There's more at play here than just futzing with two apps at the same time. Google has baked some new functionality into its humble Recent Apps key -- double-tapping it takes you to your last used app, and tapping it while looking at your stack of running apps cycles through them. One nice touch: A little countdown appears on each app card when you switch through them like this, and you're dropped into an app when time runs out. I'll admit, I prefer the text-based trail of breadcrumbs iOS uses to take me back to previously opened apps, but Google's approach is fast and functional in its own right.
Under the hood
If you're the kind of person who doesn't spend much time in your phone's settings, well, I sort of envy you. For the rest of us, Google not only tweaked how settings options are laid out -- it also decided to show off pertinent information without making you click into another section. For one, you'll find notifications of sorts at the top of the page -- in my case, they usually told me that Do Not Disturb was turned on. (What can I say? I hate talking to people on the weekend.) Just below those blaring banners are suggestions for tasks you might want to tackle, like changing your wallpaper. All the usual headings (wireless & networks, device, etc...) are just beneath that, but the sections within them offer up quick stats such as how many apps are installed, how much storage is being used and more. Sure, it's a small change, but it's one that makes understanding your phone just a little less daunting.

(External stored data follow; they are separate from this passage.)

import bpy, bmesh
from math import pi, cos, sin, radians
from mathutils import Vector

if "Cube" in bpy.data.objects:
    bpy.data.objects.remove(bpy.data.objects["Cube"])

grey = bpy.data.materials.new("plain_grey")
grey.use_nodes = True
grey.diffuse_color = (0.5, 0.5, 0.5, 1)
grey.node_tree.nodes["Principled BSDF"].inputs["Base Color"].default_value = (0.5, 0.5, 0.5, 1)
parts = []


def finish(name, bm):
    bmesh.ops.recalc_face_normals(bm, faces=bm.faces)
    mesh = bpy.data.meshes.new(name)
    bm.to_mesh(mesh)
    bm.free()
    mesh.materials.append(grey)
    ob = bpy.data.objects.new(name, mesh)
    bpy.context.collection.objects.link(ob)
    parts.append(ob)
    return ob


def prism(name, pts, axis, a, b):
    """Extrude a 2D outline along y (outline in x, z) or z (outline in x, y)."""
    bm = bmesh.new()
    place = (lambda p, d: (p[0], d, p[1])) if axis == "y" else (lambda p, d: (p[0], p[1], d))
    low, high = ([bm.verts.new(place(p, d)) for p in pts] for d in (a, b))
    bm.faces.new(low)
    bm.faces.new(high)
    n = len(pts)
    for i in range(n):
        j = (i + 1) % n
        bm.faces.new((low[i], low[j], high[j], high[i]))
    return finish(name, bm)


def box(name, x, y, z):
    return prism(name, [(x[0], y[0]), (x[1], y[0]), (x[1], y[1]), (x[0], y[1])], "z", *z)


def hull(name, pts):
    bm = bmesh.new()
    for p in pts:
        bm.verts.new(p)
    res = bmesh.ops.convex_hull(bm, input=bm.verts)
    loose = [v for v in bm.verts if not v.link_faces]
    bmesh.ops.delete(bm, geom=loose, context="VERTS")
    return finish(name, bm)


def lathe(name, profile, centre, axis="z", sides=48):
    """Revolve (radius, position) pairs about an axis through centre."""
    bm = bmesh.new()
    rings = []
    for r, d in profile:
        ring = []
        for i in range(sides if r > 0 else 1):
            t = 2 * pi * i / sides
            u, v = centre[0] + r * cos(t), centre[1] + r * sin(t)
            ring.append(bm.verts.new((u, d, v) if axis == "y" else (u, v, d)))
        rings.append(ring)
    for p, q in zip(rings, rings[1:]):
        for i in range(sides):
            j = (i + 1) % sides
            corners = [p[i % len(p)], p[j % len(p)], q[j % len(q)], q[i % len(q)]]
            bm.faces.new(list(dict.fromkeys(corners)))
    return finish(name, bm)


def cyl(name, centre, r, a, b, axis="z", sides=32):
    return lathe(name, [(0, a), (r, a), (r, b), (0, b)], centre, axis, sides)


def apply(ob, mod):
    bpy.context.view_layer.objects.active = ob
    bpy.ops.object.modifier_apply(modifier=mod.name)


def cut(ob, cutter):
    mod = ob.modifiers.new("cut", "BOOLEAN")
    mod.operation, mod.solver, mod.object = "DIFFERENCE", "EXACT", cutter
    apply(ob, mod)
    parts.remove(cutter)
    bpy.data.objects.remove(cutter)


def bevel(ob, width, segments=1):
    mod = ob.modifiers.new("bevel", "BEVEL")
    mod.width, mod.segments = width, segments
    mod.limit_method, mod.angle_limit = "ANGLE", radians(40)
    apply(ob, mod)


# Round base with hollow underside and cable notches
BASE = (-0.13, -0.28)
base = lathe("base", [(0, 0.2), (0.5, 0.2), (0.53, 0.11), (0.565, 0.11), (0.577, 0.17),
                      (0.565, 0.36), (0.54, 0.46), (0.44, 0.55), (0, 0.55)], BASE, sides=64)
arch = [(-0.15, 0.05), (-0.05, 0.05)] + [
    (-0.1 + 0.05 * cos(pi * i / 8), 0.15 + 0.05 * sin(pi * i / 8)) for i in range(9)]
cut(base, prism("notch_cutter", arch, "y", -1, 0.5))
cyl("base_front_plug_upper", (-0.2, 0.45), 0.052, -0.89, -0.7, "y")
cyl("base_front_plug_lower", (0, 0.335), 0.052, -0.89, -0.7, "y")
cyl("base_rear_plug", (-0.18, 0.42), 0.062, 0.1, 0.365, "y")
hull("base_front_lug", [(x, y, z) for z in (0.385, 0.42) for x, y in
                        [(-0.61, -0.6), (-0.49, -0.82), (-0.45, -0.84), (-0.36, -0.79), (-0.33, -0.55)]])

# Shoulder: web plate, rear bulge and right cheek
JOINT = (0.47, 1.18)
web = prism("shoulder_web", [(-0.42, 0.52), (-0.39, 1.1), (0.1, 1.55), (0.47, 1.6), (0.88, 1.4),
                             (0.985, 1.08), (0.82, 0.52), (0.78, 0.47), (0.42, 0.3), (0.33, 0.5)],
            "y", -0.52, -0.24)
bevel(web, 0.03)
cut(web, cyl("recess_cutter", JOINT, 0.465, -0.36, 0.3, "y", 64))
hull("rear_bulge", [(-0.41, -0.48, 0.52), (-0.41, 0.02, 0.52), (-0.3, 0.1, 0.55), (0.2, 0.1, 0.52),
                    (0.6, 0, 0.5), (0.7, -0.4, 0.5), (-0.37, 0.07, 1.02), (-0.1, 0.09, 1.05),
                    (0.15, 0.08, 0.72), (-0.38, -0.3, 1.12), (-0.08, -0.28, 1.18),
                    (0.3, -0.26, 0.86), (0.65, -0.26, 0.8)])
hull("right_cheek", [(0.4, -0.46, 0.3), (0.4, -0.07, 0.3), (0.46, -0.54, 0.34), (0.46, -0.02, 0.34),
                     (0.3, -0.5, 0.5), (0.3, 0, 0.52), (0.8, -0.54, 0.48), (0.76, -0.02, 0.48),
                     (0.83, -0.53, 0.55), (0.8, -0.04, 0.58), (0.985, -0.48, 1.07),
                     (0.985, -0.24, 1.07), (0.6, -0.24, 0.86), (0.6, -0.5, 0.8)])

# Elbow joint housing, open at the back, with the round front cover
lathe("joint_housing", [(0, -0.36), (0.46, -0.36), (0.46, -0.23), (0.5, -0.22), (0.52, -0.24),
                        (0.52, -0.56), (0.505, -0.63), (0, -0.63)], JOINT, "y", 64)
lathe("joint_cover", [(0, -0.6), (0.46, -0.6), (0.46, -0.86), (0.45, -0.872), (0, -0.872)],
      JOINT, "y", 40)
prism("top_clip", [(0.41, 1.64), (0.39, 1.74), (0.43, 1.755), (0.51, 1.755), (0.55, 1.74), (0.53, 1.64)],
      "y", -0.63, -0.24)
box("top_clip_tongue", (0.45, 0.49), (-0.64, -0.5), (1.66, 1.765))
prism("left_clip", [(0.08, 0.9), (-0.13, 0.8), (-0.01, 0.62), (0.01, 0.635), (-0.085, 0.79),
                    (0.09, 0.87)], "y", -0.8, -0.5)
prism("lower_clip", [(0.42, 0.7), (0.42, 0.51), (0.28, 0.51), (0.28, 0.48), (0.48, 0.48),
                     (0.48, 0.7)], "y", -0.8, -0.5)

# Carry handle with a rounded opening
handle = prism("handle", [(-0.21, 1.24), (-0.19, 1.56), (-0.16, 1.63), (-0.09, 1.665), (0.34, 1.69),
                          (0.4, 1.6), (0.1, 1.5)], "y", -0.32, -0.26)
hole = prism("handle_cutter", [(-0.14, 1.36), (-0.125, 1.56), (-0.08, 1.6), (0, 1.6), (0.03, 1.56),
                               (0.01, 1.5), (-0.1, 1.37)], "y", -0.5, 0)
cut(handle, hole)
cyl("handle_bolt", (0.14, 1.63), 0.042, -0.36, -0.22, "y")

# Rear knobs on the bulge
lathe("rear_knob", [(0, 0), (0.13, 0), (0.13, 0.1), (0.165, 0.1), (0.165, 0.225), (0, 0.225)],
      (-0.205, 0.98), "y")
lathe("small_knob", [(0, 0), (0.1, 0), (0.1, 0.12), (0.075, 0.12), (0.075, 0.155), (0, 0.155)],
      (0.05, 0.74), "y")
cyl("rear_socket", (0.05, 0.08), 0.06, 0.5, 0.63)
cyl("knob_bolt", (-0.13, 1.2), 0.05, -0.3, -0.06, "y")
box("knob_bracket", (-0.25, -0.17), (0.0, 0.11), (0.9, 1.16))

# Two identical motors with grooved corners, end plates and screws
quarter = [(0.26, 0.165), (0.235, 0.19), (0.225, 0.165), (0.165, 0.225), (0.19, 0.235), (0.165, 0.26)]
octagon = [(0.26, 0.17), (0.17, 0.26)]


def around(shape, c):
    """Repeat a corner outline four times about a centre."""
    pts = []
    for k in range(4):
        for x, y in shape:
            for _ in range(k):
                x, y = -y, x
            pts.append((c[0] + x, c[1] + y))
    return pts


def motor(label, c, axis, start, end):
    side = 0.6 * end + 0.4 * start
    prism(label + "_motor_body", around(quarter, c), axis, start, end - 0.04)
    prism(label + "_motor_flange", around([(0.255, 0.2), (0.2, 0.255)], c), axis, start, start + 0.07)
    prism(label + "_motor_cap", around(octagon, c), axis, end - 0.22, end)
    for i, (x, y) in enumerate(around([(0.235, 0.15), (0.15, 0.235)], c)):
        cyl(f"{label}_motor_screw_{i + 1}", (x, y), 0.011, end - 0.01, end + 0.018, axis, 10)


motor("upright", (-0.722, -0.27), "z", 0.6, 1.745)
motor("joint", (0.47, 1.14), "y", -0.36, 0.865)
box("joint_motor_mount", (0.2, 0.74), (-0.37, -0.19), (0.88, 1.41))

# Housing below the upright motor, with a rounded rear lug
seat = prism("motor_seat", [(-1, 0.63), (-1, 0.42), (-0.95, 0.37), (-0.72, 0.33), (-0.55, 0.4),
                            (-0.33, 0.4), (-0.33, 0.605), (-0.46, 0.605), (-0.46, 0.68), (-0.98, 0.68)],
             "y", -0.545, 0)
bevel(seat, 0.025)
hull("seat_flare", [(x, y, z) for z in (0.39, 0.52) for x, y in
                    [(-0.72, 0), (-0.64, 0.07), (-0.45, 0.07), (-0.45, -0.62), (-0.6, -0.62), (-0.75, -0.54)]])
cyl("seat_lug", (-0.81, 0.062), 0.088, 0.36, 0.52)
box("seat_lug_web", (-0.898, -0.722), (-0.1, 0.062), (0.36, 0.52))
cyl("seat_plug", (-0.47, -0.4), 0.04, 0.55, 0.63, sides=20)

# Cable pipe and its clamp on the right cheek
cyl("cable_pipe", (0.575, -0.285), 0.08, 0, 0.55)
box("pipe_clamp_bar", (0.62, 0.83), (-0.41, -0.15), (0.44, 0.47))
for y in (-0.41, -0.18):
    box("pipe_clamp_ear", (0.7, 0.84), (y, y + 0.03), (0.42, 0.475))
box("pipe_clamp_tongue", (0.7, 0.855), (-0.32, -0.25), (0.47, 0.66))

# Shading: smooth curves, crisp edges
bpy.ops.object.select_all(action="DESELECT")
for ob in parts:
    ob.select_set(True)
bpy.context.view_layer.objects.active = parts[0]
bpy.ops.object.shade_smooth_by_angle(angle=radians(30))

Android Marshmallow saw the introduction of Doze, a power management system that shuts down background services when the phone hasn't been touched or moved in a while. This year, Doze seems to have gotten even smarter -- Google says Android N tries to conserve the battery when the screen is off, but the phone is still in motion. It's too early to definitively say how much better Doze is, but here's a telling anecdote: After unplugging the phone on Friday, it survived long enough to navigate me to a meeting on Monday morning before giving up the ghost.
I've used all of the above pretty frequently since Google dropped Android N, but there's much more to see in this build -- especially when it comes to dev-friendly features. Consider the following (non-exhaustive) list of features Android N brings to the table:
You can display your emergency info (name, blood type, allergies and more) on the lock screen.
A new feature called Data Saver stops all background data syncing unless you're on WiFi.
Android TV will get a picture-in-picture mode, just because.
Google's Project Svelte helps Android N run on lower-end devices, thanks to improved memory management.
Heads-up, PR people: Android N makes it dead-simple to block calls and text messages from specific phone numbers.
You can set certain apps to always connect through a specified VPN (nice for you corporate types).
A "display size" option in the accessibility settings lets you tweak the size of fonts and on-screen interface elements.